So with the monitor out of commission and me being too stubborn (or too lazy) to hook up an old one, I’ve momentarily moved back to the Powerbook. This has given me a chance to refine how I browse the net.
Typically what I do each session is open up all my essential bookmark folders in tabs. The groups are News, Mac News, Mac Community, Music and Music News, Music Creation, and RSS feeds. Using RSS feeds in Safari has redefined the process. I’ve got my friend’s blogs, Flickr sites, messageboards, Digg, and a bunch of other things organized in my RSS folder. Instead of going to the content to see if it’s been updated, the content comes to me. It loads faster and I can always be on top of the news. I figured that nothing could be better.
About a month ago I zeroed down the Powerbook to Panther. Safari on Panther doesn’t have RSS functionality, so I had to use something different in the meantime; a dedicated Atom/RSS reader. It’s become an essential part of surfing now. I can come home from work, open up the program, and the news comes to me. I tried NetNewsWire Lite and other parsers. I eventually settled on Vienna. It’s got a clean interface, it’s open-source, it’s simple to use, it’s free and it’s free.
It’s free. Other readers will charge for more features like a built-in browser, but that’s what we have Safari and Firefox for. I’m not convinced that NetNewsWire is worth paying for. Then again, NetNewsWire is developed by the same guy who makes Acquisition, a P2P client that continually nags you to pay for a license to use it, saying “Support people, not corporations” or something like that. Does anyone else see the irony?
Granted, Acquisition is the best.
So, basically what happens in Vienna is that all my RSS/Atom feeds are setup to refresh every half hour. If new articles are found they are automatically put into an “Unread Articles” smart folder. Then I can just scroll through the headlines. If I like something I see and want to read more, I just click on the headline in the reading pane and the article opens up BEHIND Vienna. By the time I’m finally done going through the updates, Safari is loaded with all the material I wanted to read. Sometimes (particularly blogs) the whole article is in the RSS feed, but most of the time it’s either a headline or a synopsis, probably to get you to go to the website and see their ads, as their isn’t a way to put ads into RSS feeds (yet, or maybe ever). Not a problem.

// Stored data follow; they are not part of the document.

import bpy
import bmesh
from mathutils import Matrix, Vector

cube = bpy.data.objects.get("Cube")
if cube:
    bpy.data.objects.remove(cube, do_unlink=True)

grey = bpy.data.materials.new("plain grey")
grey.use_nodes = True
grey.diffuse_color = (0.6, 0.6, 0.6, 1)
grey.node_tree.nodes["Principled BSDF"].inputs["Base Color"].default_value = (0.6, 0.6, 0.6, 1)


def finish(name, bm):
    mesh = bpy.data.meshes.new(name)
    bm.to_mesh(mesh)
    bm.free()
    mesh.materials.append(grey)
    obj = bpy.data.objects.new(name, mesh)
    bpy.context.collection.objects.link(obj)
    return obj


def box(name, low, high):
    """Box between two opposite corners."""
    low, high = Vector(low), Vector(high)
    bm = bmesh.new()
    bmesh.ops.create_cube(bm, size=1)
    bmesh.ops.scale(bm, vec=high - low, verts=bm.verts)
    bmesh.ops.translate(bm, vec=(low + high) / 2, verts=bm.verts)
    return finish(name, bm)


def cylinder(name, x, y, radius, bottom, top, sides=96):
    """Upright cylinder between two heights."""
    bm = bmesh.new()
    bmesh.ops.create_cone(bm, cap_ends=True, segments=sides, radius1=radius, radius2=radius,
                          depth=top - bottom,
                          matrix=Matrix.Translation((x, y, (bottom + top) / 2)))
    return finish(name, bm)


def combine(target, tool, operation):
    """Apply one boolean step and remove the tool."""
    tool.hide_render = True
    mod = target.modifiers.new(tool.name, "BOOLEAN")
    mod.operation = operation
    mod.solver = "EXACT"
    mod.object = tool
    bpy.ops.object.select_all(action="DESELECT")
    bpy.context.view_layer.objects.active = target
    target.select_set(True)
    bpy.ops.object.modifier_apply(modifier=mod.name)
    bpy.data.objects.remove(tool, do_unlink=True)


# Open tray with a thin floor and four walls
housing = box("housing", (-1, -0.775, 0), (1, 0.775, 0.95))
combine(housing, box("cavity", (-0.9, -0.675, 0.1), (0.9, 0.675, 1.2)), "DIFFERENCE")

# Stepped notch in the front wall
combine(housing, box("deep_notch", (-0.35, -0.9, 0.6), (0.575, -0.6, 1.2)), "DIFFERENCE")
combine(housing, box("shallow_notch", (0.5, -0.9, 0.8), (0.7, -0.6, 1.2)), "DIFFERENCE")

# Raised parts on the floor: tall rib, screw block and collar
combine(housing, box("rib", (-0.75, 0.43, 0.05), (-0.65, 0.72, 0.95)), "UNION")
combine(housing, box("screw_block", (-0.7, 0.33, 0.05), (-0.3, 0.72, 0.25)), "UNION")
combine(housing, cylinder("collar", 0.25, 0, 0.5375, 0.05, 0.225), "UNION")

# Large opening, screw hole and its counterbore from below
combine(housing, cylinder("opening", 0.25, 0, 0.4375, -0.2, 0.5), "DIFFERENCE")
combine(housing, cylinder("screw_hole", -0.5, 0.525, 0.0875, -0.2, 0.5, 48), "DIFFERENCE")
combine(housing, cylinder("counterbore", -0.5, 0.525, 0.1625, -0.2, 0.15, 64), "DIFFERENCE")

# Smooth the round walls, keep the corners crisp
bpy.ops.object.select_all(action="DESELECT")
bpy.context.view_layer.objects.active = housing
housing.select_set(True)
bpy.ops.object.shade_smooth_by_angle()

So, I’m going to bring this back over to the Powermac (and eventually add an easy to find RSS/XML link to the sidebar), although I really find it more relaxing to read the articles in a comfy chair on a laptop. I hope others that read this blog take notice of RSS more and see how the automation helps you experience more of the net, and faster.